START RECORDED INFORMATION

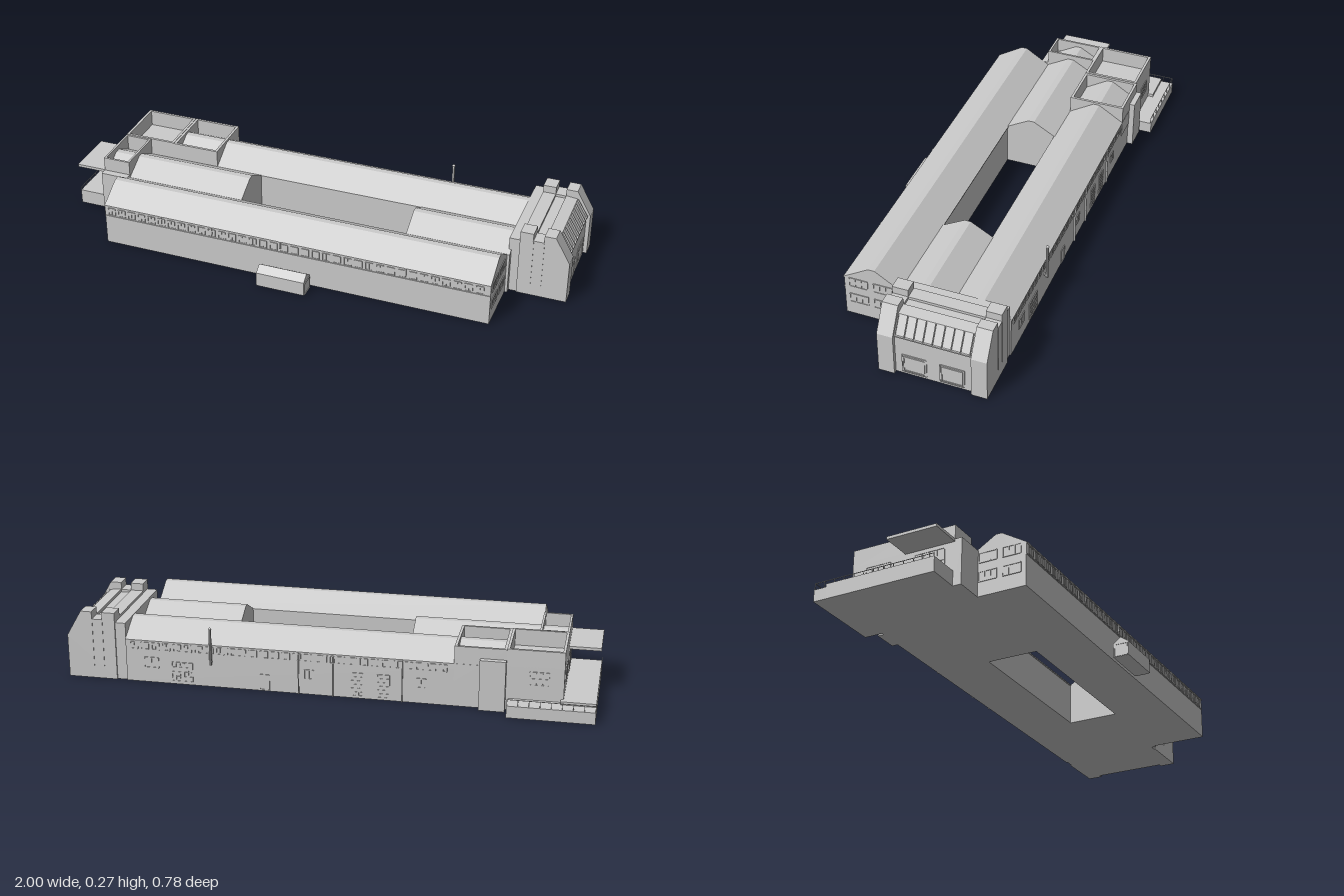
import * as THREE from 'three';

const mat = new THREE.MeshStandardMaterial({ color: 0xcccccc, flatShading: true });

export function createModel() {
  const root = new THREE.Group();

  const add = (name, geo, parent = root) => {
    const m = new THREE.Mesh(geo, mat);
    m.name = name;
    parent.add(m);
    return m;
  };
  // box given by its min and max on each axis
  const box = (name, x0, x1, y0, y1, z0, z1, parent) => {
    const g = new THREE.BoxGeometry(x1 - x0, y1 - y0, z1 - z0);
    g.translate((x0 + x1) / 2, (y0 + y1) / 2, (z0 + z1) / 2);
    return add(name, g, parent);
  };
  // [z, y] profile swept along x
  const sweepX = (name, pts, x0, x1) => {
    const s = new THREE.Shape(pts.map(([z, y]) => new THREE.Vector2(-z, y)));
    const g = new THREE.ExtrudeGeometry(s, { depth: x1 - x0, bevelEnabled: false });
    g.rotateY(Math.PI / 2);
    g.translate(x0, 0, 0);
    return add(name, g);
  };
  // [x, y] profile swept along z
  const sweepZ = (name, pts, z0, z1) => {
    const s = new THREE.Shape(pts.map(([x, y]) => new THREE.Vector2(x, y)));
    const g = new THREE.ExtrudeGeometry(s, { depth: z1 - z0, bevelEnabled: false });
    g.translate(0, 0, z0);
    return add(name, g);
  };
  // gabled wing with a narrow flat ridge and thin eaves
  const wing = (name, x0, x1, z0, z1, eave, ridge) => {
    const c = (z0 + z1) / 2;
    sweepX(name, [[z0, 0], [z1, 0], [z1, eave], [c + 0.012, ridge], [c - 0.012, ridge], [z0, eave]], x0, x1);
    for (const z of [z0, z1]) box(name + 'Eave', x0, x1, eave - 0.005, eave, z - 0.003, z + 0.003);
  };
  // framed window or door; turn = rotation about y so that it faces outward
  const opening = (name, x, y, z, w, h, turn, cols = 1, rows = 1) => {
    const g = new THREE.Group();
    g.name = name;
    const t = 0.003, d = 0.003;
    for (const s of [-1, 1]) {
      box('frameSide', s * w / 2 - t / 2, s * w / 2 + t / 2, -h / 2, h / 2, 0, d, g);
      box('frameRail', -w / 2, w / 2, s * h / 2 - t / 2, s * h / 2 + t / 2, 0, d, g);
    }
    box('pane', -w / 2, w / 2, -h / 2, h / 2, -0.001, 0.001, g);
    for (let i = 1; i < cols; i++) {
      const u = -w / 2 + w * i / cols;
      box('mullion', u - 0.001, u + 0.001, -h / 2, h / 2, 0, d, g);
    }
    for (let i = 1; i < rows; i++) {
      const v = -h / 2 + h * i / rows;
      box('glazingBar', -w / 2, w / 2, v - 0.001, v + 0.001, 0, d, g);
    }
    g.position.set(x, y, z);
    g.rotation.y = turn;
    root.add(g);
  };
  // four walls standing above a roof
  const parapet = (name, x0, x1, z0, z1, y0, y1, t = 0.01) => {
    box(name, x0, x1, y0, y1, z0, z0 + t);
    box(name, x0, x1, y0, y1, z1 - t, z1);
    box(name, x0, x0 + t, y0, y1, z0 + t, z1 - t);
    box(name, x1 - t, x1, y0, y1, z0 + t, z1 - t);
  };
  const BACK = Math.PI, EAST = Math.PI / 2, WEST = -Math.PI / 2;

  // wings around the open courtyard
  wing('frontWing', -0.77, 0.77, 0.1, 0.317, 0.168, 0.227);
  wing('backWing', -0.67, 0.77, -0.32, -0.1, 0.168, 0.227);
  wing('westCrossWing', -0.88, -0.29, -0.1, 0.1, 0.168, 0.217);
  wing('eastCrossWing', 0.38, 0.78, -0.1, 0.1, 0.168, 0.217);

  // window bands under the eaves of both long wings
  for (let x = -0.74; x < 0.76; x += 0.042) opening('frontBandWindow', x, 0.142, 0.317, 0.028, 0.03, 0, 2);
  for (let x = -0.44; x < 0.76; x += 0.042) opening('backBandWindow', x, 0.146, -0.32, 0.028, 0.026, BACK, 2);
  box('frontBandSill', -0.77, 0.77, 0.12, 0.123, 0.315, 0.32);
  for (const x of [-0.53, -0.32, -0.04, 0.45]) box('downpipe', x - 0.003, x + 0.003, 0.138, 0.168, 0.315, 0.322);

  // windows in both gables of the front wing
  for (const z of [0.262, 0.167]) for (const y of [0.148, 0.075]) {
    opening('eastGableWindow', 0.77, y, z, 0.071, 0.037, EAST, 3);
    opening('westGableWindow', -0.77, y, z, 0.071, 0.037, WEST, 3);
  }

  // small gabled porch
  sweepX('porch', [[0.327, 0], [0.389, 0], [0.389, 0.056], [0.358, 0.078], [0.327, 0.056]], -0.11, 0.08);
  for (const [x, t] of [[0.08, EAST], [-0.11, WEST]]) opening('porchDoor', x, 0.026, 0.358, 0.052, 0.048, t);

  // end hall: body, sloping roof with ribs, and stepped corner towers
  sweepZ('endHall', [[0.77, 0], [0.985, 0], [0.985, 0.168], [0.945, 0.235], [0.9, 0.24], [0.9, 0.228],
    [0.77, 0.228]], -0.315, 0.08);
  box('hallRoofBeam', 0.81, 0.86, 0.225, 0.238, -0.262, 0.025);
  box('hallCornice', 0.98, 0.99, 0.165, 0.17, -0.262, 0.025);
  for (let i = 0; i < 9; i++) {
    const z = 0.022 - i * 0.0345;
    sweepZ('roofRib', [[0.985, 0.165], [0.99, 0.172], [0.95, 0.238], [0.945, 0.232]], z - 0.0015, z + 0.0015);
  }
  for (const [z0, z1] of [[0.025, 0.085], [-0.321, -0.262]]) {
    sweepZ('cornerTower', [[0.81, 0], [1, 0], [1, 0.168], [0.943, 0.267], [0.9, 0.267], [0.9, 0.238],
      [0.86, 0.238], [0.86, 0.267], [0.81, 0.267]], z0, z1);
  }
  for (const x of [0.86, 0.9]) for (const z of [0.085, -0.321]) {
    box('towerPilaster', x - 0.002, x + 0.002, 0.05, 0.235, z - 0.002, z + 0.002);
  }
  for (const z of [-0.046, -0.187]) {
    opening('hallWindow', 0.985, 0.049, z, 0.09, 0.077, EAST);
    opening('hallWindowInner', 0.9865, 0.049, z, 0.076, 0.063, EAST);
  }

  // west tower, stair block and the parapets round their roofs
  box('westTower', -0.88, -0.67, 0, 0.175, -0.318, -0.1);
  parapet('towerParapet', -0.88, -0.67, -0.318, -0.1, 0.17, 0.238);
  parapet('wingParapet', -0.67, -0.48, -0.322, -0.1, 0.1, 0.236);
  parapet('crossParapet', -0.88, -0.77, -0.1, 0.1, 0.16, 0.236, 0.008);
  box('cornerAnnex', -0.88, -0.77, 0, 0.18, 0.098, 0.128);
  box('rearAnnex', -0.67, -0.575, 0, 0.195, -0.343, -0.32);
  opening('towerBackWindow', -0.79, 0.13, -0.318, 0.07, 0.05, BACK, 3, 2);
  opening('towerWestWindow', -0.88, 0.13, -0.21, 0.1, 0.05, WEST, 4, 2);
  opening('westEntrance', -0.88, 0.11, 0, 0.12, 0.09, WEST, 4, 2);

  // entrance canopy over the raised terrace
  box('canopy', -1, -0.87, 0.17, 0.181, -0.1, 0.1);
  box('terrace', -1, -0.87, 0, 0.058, -0.34, 0.095);
  box('rearTerrace', -1, -0.68, 0, 0.046, -0.39, -0.31);
  box('westRail', -1, -0.998, 0.069, 0.071, -0.388, 0.095);
  box('rearRail', -1, -0.68, 0.069, 0.071, -0.388, -0.386);
  for (let i = 0; i <= 12; i++) {
    const z = -0.387 + i * 0.04;
    box('westRailPost', -1, -0.998, 0.04, 0.07, z - 0.001, z + 0.001);
  }
  for (let i = 0; i <= 8; i++) {
    const x = -0.999 + i * 0.0396;
    box('rearRailPost', x - 0.001, x + 0.001, 0.04, 0.07, -0.388, -0.386);
  }

  // doors, windows and pipes along the rear wall
  opening('rearWindow', 0.67, 0.08, -0.32, 0.055, 0.04, BACK, 2);
  opening('rearGate', 0.55, 0.05, -0.32, 0.08, 0.075, BACK, 5, 4);
  opening('rearDoor', 0.23, 0.035, -0.32, 0.035, 0.06, BACK);
  for (const x of [-0.12, -0.22]) opening('rearLatticeDoor', x, 0.055, -0.32, 0.045, 0.09, BACK, 3, 6);
  for (const x of [0.06, -0.36]) opening('rearSmallWindow', x, 0.08, -0.32, 0.035, 0.035, BACK, 2);
  for (const x of [0.1, -0.03, -0.29]) box('rearPipe', x - 0.002, x + 0.002, 0, 0.165, -0.326, -0.319);

  // flue on the rear wall
  const flue = new THREE.CylinderGeometry(0.005, 0.005, 0.145, 10);
  flue.translate(0.435, 0.165, -0.331);
  add('flue', flue);
  const cap = new THREE.ConeGeometry(0.007, 0.008, 10);
  cap.translate(0.435, 0.24, -0.331);
  add('flueCap', cap);
  box('flueBracket', 0.431, 0.439, 0.1, 0.106, -0.331, -0.319);

  return root;
}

END RECORDED INFORMATION

*EXERCISE GOAL*:
The number alone, please: how many lines in the data contain the string "root"?

*WRITTEN SOLUTION*:
4